Manibusan, Evangelista share views, plans if elected


Former Superior Court presiding judge Edward Manibusan and attorney Michael Norita Evangelista shared their thoughts and views yesterday on the position of elected attorney general and laid out their plans if voted to the position this Nov. 4 election.

Manibusan and Evangelista, who are the two contenders for the first elected AG in the CNMI, were the guest speakers at the CNMI Bar Association’s general membership meeting at Hyatt Regency Saipan’s Giovanni’s Restaurant.

After their speeches, the two candidates answered some questions asked by Bar members.

Evangelista, who was the first to deliver his speech, said that having an elected AG represents the “will of the people” and ensures accountability to the people. He said it guarantees independence to the office of the top law enforcement officer of the CNMI.

Because the AG is no longer appointed by the governor, the Office of the Attorney General is now free from political influence and interference, he said.

“The AG is now insulated and protected from political reprisals, retribution, and even removed by an over-bearing and interfering governor,” said Evangelista, who used to serve as a criminal prosecutor.

This newfound independence, Evangelista said, maximizes the AG’s ability to perform his or her duties without fear of losing one’s job.

“This is job security that was nonexistent before. Having this job security now strengthens the office’s ability to fight corruption at all levels of government and enforce the laws to the fullest extent,” he said.

Having an elected AG also legitimizes the OAG, he said, because this allows the OAG to check the powers of the Executive Branch, protects against any abuse of power, and ensures that all laws are enforced.

“This ensures that no one is above the law and, inherently, it promotes and strengthens public trust in the Office of the Attorney General,” Evangelista said.

The people, he said, want an AG whose office is independent and free from any political interference, and they want an AG who will not tolerate corruption and one who will aggressively fight corruption in government

“I, too, agree wholeheartedly with our people’s mandate and that is why I am standing here today before you,” he said.

Manibusan began his speech by briefly citing his legal career background and government positions, including as past Bar Association president, a short stint as attorney general, Superior Court presiding judge, and Department of Public Safety police director, among others.
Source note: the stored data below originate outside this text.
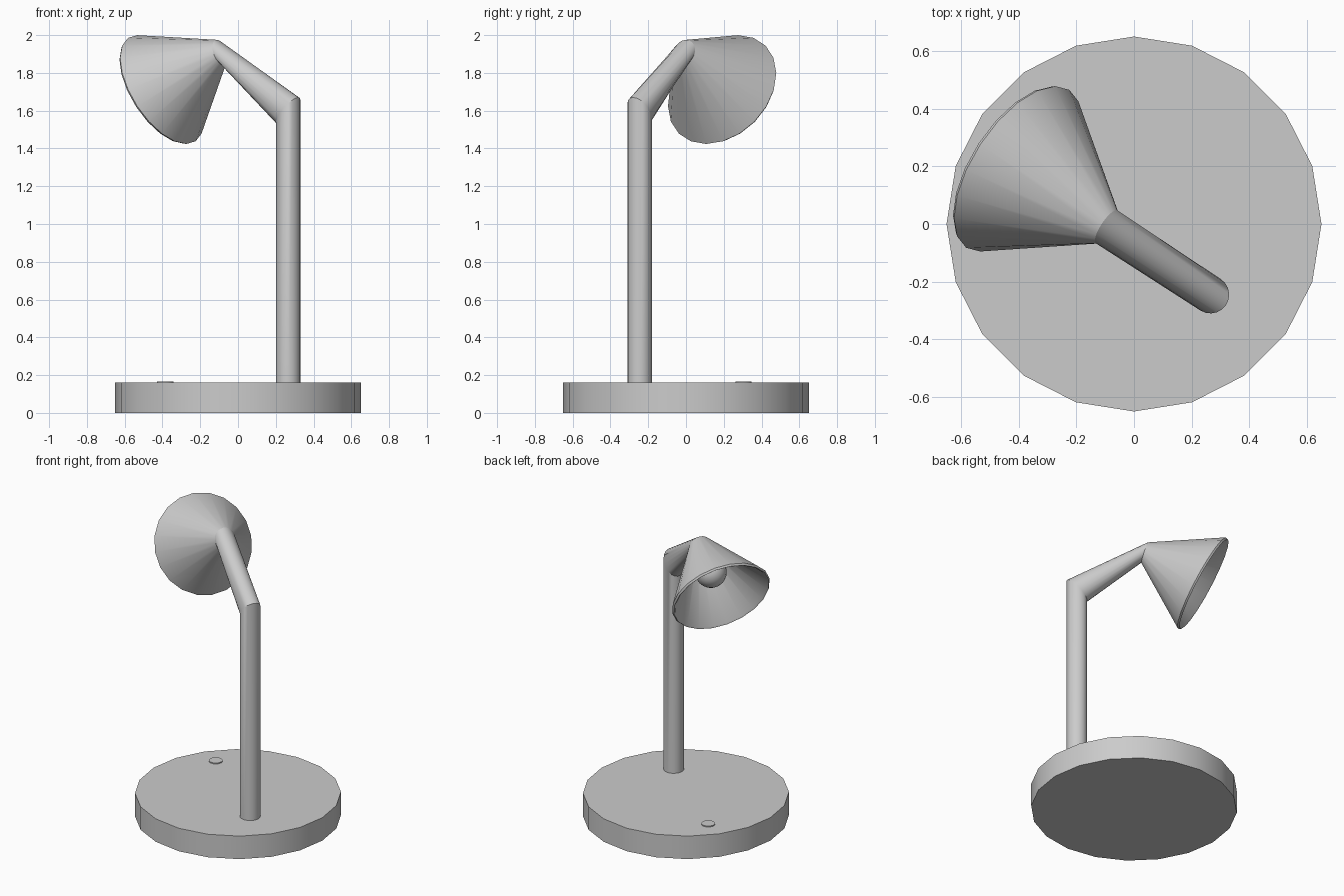
import bpy, bmesh, math
from mathutils import Vector

if "Cube" in bpy.data.objects:
    bpy.data.objects.remove(bpy.data.objects["Cube"])

SIDES = 20
Z = Vector((0, 0, 1))
H = Vector((-0.837, 0.547, 0)).normalized()   # plan direction of arm and shade
S = Z.cross(H)                                # sideways direction


def smooth(ob):
    bpy.ops.object.select_all(action='DESELECT')
    ob.select_set(True)
    bpy.context.view_layer.objects.active = ob
    bpy.ops.object.shade_smooth_by_angle(angle=math.radians(30))


def loft(name, rings):
    """Skin rings given as (centre, up vector, side radius); ends are capped."""
    bm = bmesh.new()
    loops = []
    for c, up, r in rings:
        loops.append([bm.verts.new(c + S * r * math.cos(a) + up * math.sin(a))
                      for a in (2 * math.pi * i / SIDES for i in range(SIDES))])
    for a, b in zip(loops, loops[1:]):
        for i in range(SIDES):
            j = (i + 1) % SIDES
            bm.faces.new((a[i], a[j], b[j], b[i]))
    bm.faces.new(loops[0])
    bm.faces.new(loops[-1])
    bmesh.ops.recalc_face_normals(bm, faces=bm.faces)
    me = bpy.data.meshes.new(name)
    bm.to_mesh(me)
    bm.free()
    ob = bpy.data.objects.new(name, me)
    bpy.context.collection.objects.link(ob)
    smooth(ob)
    return ob


def disc(name, x, y, z0, z1, r):
    bpy.ops.mesh.primitive_cylinder_add(vertices=SIDES, radius=r, depth=z1 - z0,
                                        location=(x, y, (z0 + z1) / 2))
    ob = bpy.context.object
    ob.name = name
    smooth(ob)


# Base and its switch button
disc("base", 0, 0, 0, 0.16, 0.65)
disc("switch_button", -0.385, 0.305, 0.15, 0.167, 0.043)

# Upright post bending into the tapering arm
foot = Vector((0.265, -0.245, 0.15))
elbow = Vector((0.265, -0.245, 1.6))
joint = Vector((-0.095, -0.01, 1.91))
joint_up = H * 0.02 + Z * 0.065
loft("post_and_arm", [
    (foot, -H * 0.065, 0.065),
    (elbow, -H * 0.065 + Z * 0.07, 0.065),
    (joint, joint_up, 0.068),
])

# Hollow conical shade with a thin lip
axis = (H * 0.88 - Z * 0.474).normalized()
perp = S.cross(axis)
perp = perp if perp.z > 0 else -perp


def shade_ring(t, r):
    return (joint + axis * t, perp * r, r)


loft("shade", [
    (joint, joint_up, 0.068),
    shade_ring(0.418, 0.327),
    shade_ring(0.43, 0.319),
    shade_ring(0.425, 0.31),
    shade_ring(0.05, 0.06),
])

# Bulb and socket inside the shade
loft("bulb_socket", [shade_ring(0.04, 0.045), shade_ring(0.16, 0.045)])
bpy.ops.mesh.primitive_uv_sphere_add(segments=24, ring_count=14, radius=0.1,
                                     location=joint + axis * 0.225)
bpy.context.object.name = "bulb"
smooth(bpy.context.object)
He cited years of managerial experience as attorney, judge, and administrator.

Manibusan said if he is elected, he will work with the Legislature to secure the AG’s authority to do its procurement, hiring of personnel, and setting its own budget.

He said he will review the office’s staffing necessities, including salary and benefits, recruitment, retention and training of staff.

Manibusan said he also wants to acquire office space to see the entire AG’s office under one roof.

“This increases efficiency, pooling resources and cost savings,” he pointed out.

Manibusan said he will establish a division or section to handle white collar/public corruption cases such as special investigative unit and task forces.

He will also create a solicitor’s division to expedite providing legal advice to the governor and agencies and provide review of contracts, and to centralize all AG legal opinions.

Manibusan said he will explore the idea of establishing a Tax Section to review and enforce tax codes and statutes.

He noted that the Division of Revenue and Taxation has had no director for a long time now “so there may be lacking in enforcement of tax laws.”

Manibusan said he wants to ensure that OAG activities are coordinated with law enforcement, emphasizing the importance of pursuing justice and not just prosecuting for the numbers.

“This means looking at the charging phase of the case, plea bargaining policies, working with law enforcement in investigating cases,” he said.

He underscored the need to review or establish policies for arrest and detention.

“Too many time, cases are brought via arrest and detention without adequate investigation,” he said.

Prosecutors are left out in the cold and valuable time is taken away from them when cases are brought prematurely, he added.

The former judge said he wants to ensure full freedom of political expression, look at some form of sentencing guidelines, and fight cyber crime.

In protecting the people of the CNMI, Manibusan said he will appoint a consumer counsel to protect consumers from fraud and that procurement of good and services by the government will be taken seriously.

He vowed to ensure transparency in all government procurement.

“I will protect taxpayer’s money from waste and abuse,” Manibusan added.

Ferdie De La Torre | Reporter
Ferdie Ponce de la Torre is a senior reporter of Saipan Tribune. He has a bachelor’s degree in journalism and has covered all news beats in the CNMI. He is a recipient of the CNMI Supreme Court Justice Award. Contact him at

Related Posts

Disclaimer: Comments are moderated. They will not appear immediately or even on the same day. Comments should be related to the topic. Off-topic comments would be deleted. Profanities are not allowed. Comments that are potentially libelous, inflammatory, or slanderous would be deleted.